Ignacio Hernandez's picture

The September issue of Development Outreach is out, focusing on corruption and the private sector.


Guest editors from the World Bank Institute Frannie Leautier, Djordjia Petkoski and Michael Jarvis wonder: Can Private Sector Action Tackle Corruption?


Corruption is an impediment to growth and poverty reduction. As the authors in this issue of Development Outreach well document, corruption limits opportunities, creates inefficiencies and forms additional barriers to the smooth delivery of services. Crucially, from the perspective of the World Bank Group, corruption cumulatively undermines progress towards achieving development objectives, not least as its impact is most adversely felt by the world’s poor.

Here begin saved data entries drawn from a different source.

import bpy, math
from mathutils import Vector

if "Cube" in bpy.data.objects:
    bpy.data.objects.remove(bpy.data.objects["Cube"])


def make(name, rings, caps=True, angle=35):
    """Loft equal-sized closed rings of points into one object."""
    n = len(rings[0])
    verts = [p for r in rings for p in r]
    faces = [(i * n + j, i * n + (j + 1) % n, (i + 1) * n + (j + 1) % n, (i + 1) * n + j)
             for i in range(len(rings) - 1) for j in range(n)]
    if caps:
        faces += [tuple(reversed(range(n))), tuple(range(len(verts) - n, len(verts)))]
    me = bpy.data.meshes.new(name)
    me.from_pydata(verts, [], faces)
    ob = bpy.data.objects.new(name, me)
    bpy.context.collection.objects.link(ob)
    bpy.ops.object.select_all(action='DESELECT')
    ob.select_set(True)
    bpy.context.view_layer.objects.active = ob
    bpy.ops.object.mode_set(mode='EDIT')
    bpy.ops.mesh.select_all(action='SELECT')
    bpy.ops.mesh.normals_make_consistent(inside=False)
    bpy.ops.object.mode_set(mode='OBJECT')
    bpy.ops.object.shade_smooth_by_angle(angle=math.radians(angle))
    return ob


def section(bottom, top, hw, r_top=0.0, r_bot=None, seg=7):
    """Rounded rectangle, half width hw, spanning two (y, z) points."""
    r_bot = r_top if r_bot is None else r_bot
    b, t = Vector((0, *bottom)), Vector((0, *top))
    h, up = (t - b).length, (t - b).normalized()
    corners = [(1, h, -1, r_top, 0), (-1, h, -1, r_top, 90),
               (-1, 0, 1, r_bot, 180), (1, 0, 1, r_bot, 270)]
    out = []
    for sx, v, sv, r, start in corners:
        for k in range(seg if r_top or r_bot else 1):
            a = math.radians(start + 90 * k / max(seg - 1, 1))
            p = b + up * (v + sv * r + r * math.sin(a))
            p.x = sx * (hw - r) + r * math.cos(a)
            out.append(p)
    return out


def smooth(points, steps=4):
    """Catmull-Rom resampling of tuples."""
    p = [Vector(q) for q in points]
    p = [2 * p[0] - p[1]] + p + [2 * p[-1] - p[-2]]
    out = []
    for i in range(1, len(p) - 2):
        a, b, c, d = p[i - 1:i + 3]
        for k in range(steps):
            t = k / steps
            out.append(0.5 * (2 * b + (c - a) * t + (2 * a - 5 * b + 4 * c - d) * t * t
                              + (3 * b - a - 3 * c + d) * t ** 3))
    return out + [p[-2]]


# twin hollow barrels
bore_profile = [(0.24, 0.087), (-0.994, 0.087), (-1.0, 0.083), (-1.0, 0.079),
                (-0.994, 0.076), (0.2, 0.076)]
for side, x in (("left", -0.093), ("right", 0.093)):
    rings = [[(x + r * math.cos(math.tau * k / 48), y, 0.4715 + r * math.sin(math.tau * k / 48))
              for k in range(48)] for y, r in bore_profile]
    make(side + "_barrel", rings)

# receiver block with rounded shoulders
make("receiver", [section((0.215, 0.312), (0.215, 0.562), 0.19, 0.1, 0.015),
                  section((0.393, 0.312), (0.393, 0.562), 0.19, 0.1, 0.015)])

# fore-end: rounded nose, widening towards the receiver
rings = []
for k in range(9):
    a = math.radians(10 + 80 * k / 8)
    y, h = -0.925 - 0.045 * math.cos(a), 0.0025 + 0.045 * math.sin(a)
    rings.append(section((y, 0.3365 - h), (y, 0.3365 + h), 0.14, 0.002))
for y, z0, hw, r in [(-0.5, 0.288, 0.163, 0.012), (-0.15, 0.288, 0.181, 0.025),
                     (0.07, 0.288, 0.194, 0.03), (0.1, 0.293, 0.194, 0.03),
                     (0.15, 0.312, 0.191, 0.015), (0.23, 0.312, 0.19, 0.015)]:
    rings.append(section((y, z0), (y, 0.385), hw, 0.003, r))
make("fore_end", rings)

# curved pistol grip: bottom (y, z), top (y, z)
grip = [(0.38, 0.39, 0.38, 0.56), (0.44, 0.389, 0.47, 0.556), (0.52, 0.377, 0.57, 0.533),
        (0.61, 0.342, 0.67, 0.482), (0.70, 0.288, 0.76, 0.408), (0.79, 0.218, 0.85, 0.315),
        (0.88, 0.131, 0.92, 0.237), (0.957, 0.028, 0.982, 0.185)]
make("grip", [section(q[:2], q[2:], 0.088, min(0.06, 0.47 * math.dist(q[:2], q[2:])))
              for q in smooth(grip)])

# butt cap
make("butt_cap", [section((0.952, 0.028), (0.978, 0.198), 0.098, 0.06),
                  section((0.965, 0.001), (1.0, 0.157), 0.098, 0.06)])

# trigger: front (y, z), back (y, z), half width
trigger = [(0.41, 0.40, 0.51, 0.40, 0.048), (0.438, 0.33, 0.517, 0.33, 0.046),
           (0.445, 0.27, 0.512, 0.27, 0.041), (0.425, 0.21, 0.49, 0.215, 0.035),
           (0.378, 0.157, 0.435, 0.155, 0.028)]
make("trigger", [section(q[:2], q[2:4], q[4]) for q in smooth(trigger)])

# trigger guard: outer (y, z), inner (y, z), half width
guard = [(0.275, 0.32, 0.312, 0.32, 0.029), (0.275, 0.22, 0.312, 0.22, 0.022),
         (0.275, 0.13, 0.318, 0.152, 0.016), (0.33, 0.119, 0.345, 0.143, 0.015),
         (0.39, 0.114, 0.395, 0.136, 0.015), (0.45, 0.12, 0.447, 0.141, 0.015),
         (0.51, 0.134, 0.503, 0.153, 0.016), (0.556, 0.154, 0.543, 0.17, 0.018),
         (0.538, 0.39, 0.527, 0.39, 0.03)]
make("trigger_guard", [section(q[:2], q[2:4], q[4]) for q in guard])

A lot is at stake for the private sector. It is becoming increasingly obvious that the private sector has a critical role to play, alongside more traditional government and civil society actors, in fighting corruption. But why should business care? Continuing to participate in, or turning a blind eye to, corrupt activities can have significant negative consequences for the private sector in terms of competitiveness, the ease of doing business and the sustainability of development efforts.

Also in this issue, available on-line:


Anti-Corruption and Corporate Citizenship
Georg Kell


Civil Society and the Private Sector: Fighting corruption is good business
Huguette Labelle


The Power of Joining Forces: The case for collective action in fighting corruption
Peter Brew


The Importance of Cynicism and Humility: Anti-corruption partnerships with the private sector
Williams S. Laufer


Business as a Partner in Fighting Corruption?
Roderick Hills


Private Sector Response to the Emerging Anti-Corruption Movement
Worth D. MacMurray


The Challenge of Ethical Leadership in Africa
Dele Olojede


Fighting Corruption the Celtel Way: Lessons from the front line
Mohamed Ibrahim


Dealing with Corruption in Ethiopia
Kebour Ghenna


Measuring Corruption: Myths and realities
Daniel Kaufmann, Aart Kraay, and Massimo Mastruzzi


Submitted by guestifer on
Why doesn't the WB follow its own advice and fight corruption within its own organization?

Submitted by BP Agrawal on

The WB does fight corruption within its own organization.

The Department of Institutional Integrity (INT) is the internal unit designated by the World Bank Group to investigate allegations of fraud and corruption in Bank Group operations and allegations of staff misconduct.

Please check the Institutional Integrity department for more information on this.

Best regards,

Submitted by kat7 on
I am fully aware that WB has corruption issues lingering around their surrounding. Don't you think they need to clear their background first before others?

Add new comment